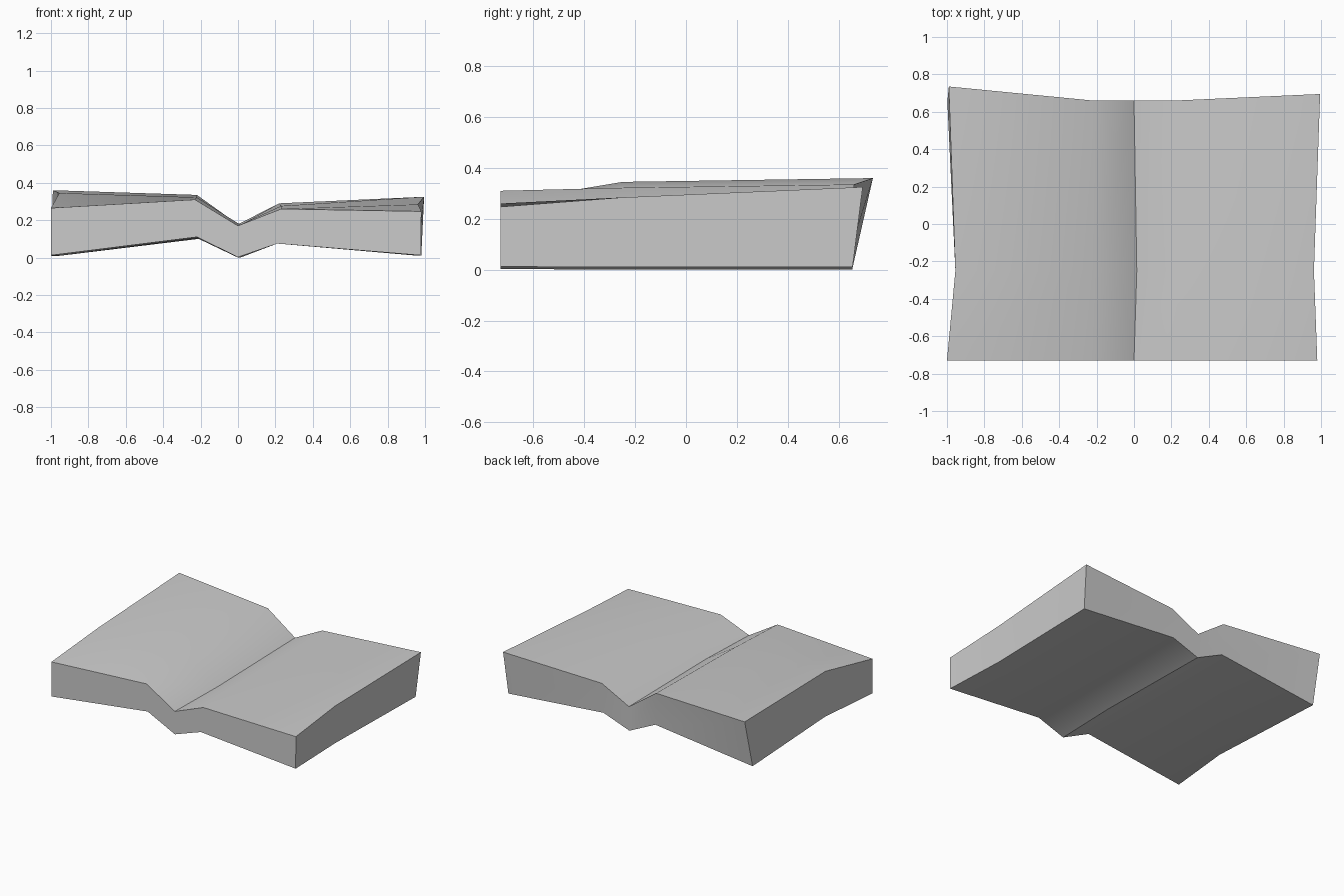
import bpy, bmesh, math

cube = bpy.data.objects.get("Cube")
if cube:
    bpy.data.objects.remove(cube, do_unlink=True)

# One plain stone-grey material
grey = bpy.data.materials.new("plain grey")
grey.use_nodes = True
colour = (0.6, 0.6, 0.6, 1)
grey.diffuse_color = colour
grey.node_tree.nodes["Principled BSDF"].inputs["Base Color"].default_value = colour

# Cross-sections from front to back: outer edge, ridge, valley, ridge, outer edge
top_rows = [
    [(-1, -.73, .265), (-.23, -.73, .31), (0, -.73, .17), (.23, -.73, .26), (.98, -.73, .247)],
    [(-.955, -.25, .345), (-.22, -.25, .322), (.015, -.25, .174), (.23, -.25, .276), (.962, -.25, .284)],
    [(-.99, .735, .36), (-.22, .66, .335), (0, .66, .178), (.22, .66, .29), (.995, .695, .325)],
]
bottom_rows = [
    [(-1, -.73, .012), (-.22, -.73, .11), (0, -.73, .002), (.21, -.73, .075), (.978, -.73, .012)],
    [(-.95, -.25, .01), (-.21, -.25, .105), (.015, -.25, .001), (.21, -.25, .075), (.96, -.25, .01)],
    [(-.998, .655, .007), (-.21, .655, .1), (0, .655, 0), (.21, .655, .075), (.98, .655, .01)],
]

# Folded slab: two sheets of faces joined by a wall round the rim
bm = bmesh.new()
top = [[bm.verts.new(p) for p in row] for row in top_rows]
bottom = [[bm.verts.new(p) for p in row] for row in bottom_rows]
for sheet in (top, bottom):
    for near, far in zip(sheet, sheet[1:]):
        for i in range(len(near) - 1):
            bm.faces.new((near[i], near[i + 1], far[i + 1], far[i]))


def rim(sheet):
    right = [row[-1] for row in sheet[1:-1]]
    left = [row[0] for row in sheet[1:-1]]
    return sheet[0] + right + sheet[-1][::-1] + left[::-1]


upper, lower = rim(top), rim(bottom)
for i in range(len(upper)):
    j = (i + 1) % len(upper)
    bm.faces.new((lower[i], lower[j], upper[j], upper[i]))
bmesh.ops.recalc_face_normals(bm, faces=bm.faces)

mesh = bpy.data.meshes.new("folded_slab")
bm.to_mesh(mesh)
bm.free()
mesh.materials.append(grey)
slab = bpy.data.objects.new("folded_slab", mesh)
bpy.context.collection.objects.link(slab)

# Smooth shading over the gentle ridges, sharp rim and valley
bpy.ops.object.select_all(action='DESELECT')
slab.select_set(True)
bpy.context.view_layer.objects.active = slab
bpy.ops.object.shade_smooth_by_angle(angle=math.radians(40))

* **Task objective**: Retype the data shown above exactly, excluding any picture it contains.

* **Written solution**:
import bpy, bmesh, math

cube = bpy.data.objects.get("Cube")
if cube:
    bpy.data.objects.remove(cube, do_unlink=True)

# One plain stone-grey material
grey = bpy.data.materials.new("plain grey")
grey.use_nodes = True
colour = (0.6, 0.6, 0.6, 1)
grey.diffuse_color = colour
grey.node_tree.nodes["Principled BSDF"].inputs["Base Color"].default_value = colour

# Cross-sections from front to back: outer edge, ridge, valley, ridge, outer edge
top_rows = [
    [(-1, -.73, .265), (-.23, -.73, .31), (0, -.73, .17), (.23, -.73, .26), (.98, -.73, .247)],
    [(-.955, -.25, .345), (-.22, -.25, .322), (.015, -.25, .174), (.23, -.25, .276), (.962, -.25, .284)],
    [(-.99, .735, .36), (-.22, .66, .335), (0, .66, .178), (.22, .66, .29), (.995, .695, .325)],
]
bottom_rows = [
    [(-1, -.73, .012), (-.22, -.73, .11), (0, -.73, .002), (.21, -.73, .075), (.978, -.73, .012)],
    [(-.95, -.25, .01), (-.21, -.25, .105), (.015, -.25, .001), (.21, -.25, .075), (.96, -.25, .01)],
    [(-.998, .655, .007), (-.21, .655, .1), (0, .655, 0), (.21, .655, .075), (.98, .655, .01)],
]

# Folded slab: two sheets of faces joined by a wall round the rim
bm = bmesh.new()
top = [[bm.verts.new(p) for p in row] for row in top_rows]
bottom = [[bm.verts.new(p) for p in row] for row in bottom_rows]
for sheet in (top, bottom):
    for near, far in zip(sheet, sheet[1:]):
        for i in range(len(near) - 1):
            bm.faces.new((near[i], near[i + 1], far[i + 1], far[i]))


def rim(sheet):
    right = [row[-1] for row in sheet[1:-1]]
    left = [row[0] for row in sheet[1:-1]]
    return sheet[0] + right + sheet[-1][::-1] + left[::-1]


upper, lower = rim(top), rim(bottom)
for i in range(len(upper)):
    j = (i + 1) % len(upper)
    bm.faces.new((lower[i], lower[j], upper[j], upper[i]))
bmesh.ops.recalc_face_normals(bm, faces=bm.faces)

mesh = bpy.data.meshes.new("folded_slab")
bm.to_mesh(mesh)
bm.free()
mesh.materials.append(grey)
slab = bpy.data.objects.new("folded_slab", mesh)
bpy.context.collection.objects.link(slab)

# Smooth shading over the gentle ridges, sharp rim and valley
bpy.ops.object.select_all(action='DESELECT')
slab.select_set(True)
bpy.context.view_layer.objects.active = slab
bpy.ops.object.shade_smooth_by_angle(angle=math.radians(40))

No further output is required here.